Effects of Conversion from Grasslands And/or Agricultural Land to a Cellulosic Biofuel Crop
Rangeland and Pasture Research
2013 Annual Report
1a.Objectives (from AD-416):
The objective of the experiment is to observe and quantify the effects of land conversion from grassland or tilled agricultural land (wheat) to a cellulosic biofuel crop of switchgrass. This project will allow cooperation by multiple institutions and multiple disciplines to study feedstock production of cellulosic biofuels on the Southern Plains.
1b.Approach (from AD-416):
Two sites of Alamo switchgrass will be established: one on the Southern Plains Range Research Station in Woodward, Oklahoma and one at the Southern Plains Experimental Range near Ft. Supply, Oklahoma. The data harvested will be watershed carbon, water, and energy fluxes; soil carbon amount and quality, biomass production, water consumption and runoff, and soil erosion. The information gathered will be used to develop recommendations for efficient biofuels production that mitigate impacts on air and water quality.
The objective of this cooperative agreement is to study carbon sequestration by pasture and cropland converted to switchgrass production for biofuels. The switchgrass pasture that was established in 2010 has a significantly decreased stand this year. Due to the record drought of 2011, it has decreased in quality because of plant mortality and invasion by winter-annual grasses. The cropland site, which had previously been in wheat production for over 60 years, was planted to switchgrass in April 2009. With the 3 years of drought conditions and the sandy soils of this site, it has been abandoned because of near 100% loss of the switchgrass, and the Eddy covariance tower has been removed. The tower has collected carbon flux data since 2009. These carbon flux data have been transferred to the cooperating laboratory at the University of Nebraska-Lincoln for analysis.
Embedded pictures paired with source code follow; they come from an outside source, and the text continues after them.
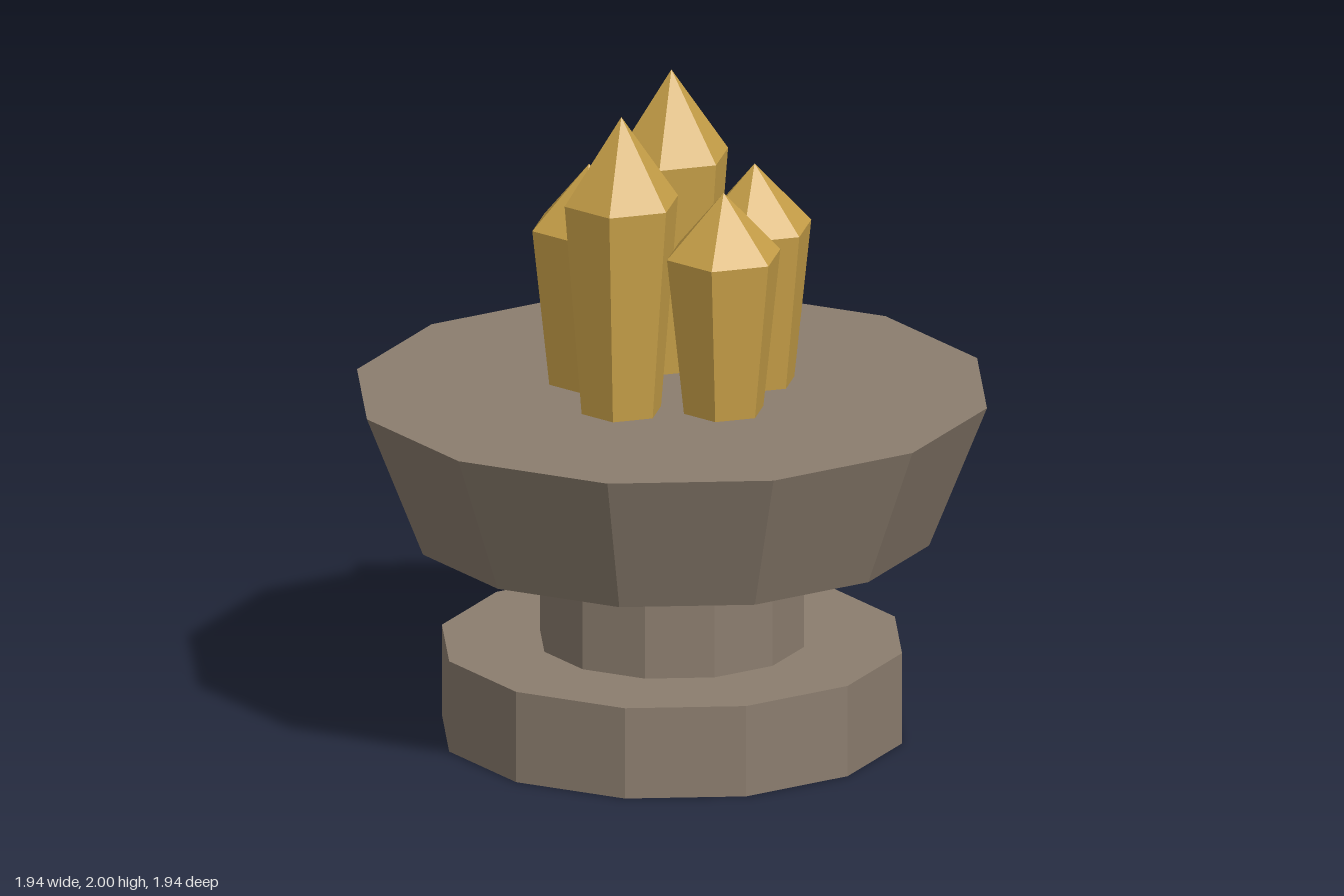
import * as THREE from 'three';

export function createModel() {
  const model = new THREE.Group();
  model.name = 'crystalPedestal';

  const stone = new THREE.MeshStandardMaterial({ name: 'stone', color: 0x8b7d6e, flatShading: true });
  const gold = new THREE.MeshStandardMaterial({ name: 'goldCrystal', color: 0xc8a048, flatShading: true });

  // Prism or frustum standing between two heights
  function drum(name, rTop, rBottom, y0, y1, sides, material, turn = 0) {
    const geometry = new THREE.CylinderGeometry(rTop, rBottom, y1 - y0, sides, 1, false, turn);
    const mesh = new THREE.Mesh(geometry, material);
    mesh.name = name;
    mesh.position.y = (y0 + y1) / 2;
    return mesh;
  }

  // Twelve-sided stone pedestal
  model.add(
    drum('base', 0.707, 0.707, 0, 0.285, 12, stone),
    drum('stem', 0.405, 0.405, 0.285, 0.63, 12, stone),
    drum('flaredTop', 0.968, 0.79, 0.63, 1.075, 12, stone)
  );

  // Ring of five crystals: a tapered hexagonal shaft with a pointed cap
  const ringRadius = 0.262;
  const tall = { shoulder: 1.735, tip: 2.0 };
  const short = { shoulder: 1.565, tip: 1.76 };
  [short, short, tall, short, tall].forEach(({ shoulder, tip }, i) => {
    const angle = (i / 5) * Math.PI * 2;
    const crystal = new THREE.Group();
    crystal.name = `crystal${i + 1}`;
    crystal.position.set(Math.cos(angle) * ringRadius, 0, Math.sin(angle) * ringRadius);

    const shaft = drum('crystalShaft', 0.18, 0.126, 1.075, shoulder, 6, gold, Math.PI / 2);
    const cap = new THREE.Mesh(
      new THREE.ConeGeometry(0.18, tip - shoulder, 6, 1, true, Math.PI / 2), gold);
    cap.name = 'crystalTip';
    cap.position.y = (shoulder + tip) / 2;

    crystal.add(shaft, cap);
    model.add(crystal);
  });

  return model;
}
Biomass production estimates have been collected monthly during the growing season, along with total leaf area measurements. Water recharge in soils is now being monitored by electronic devices, and data have been transferred to the cooperator at Oklahoma State University.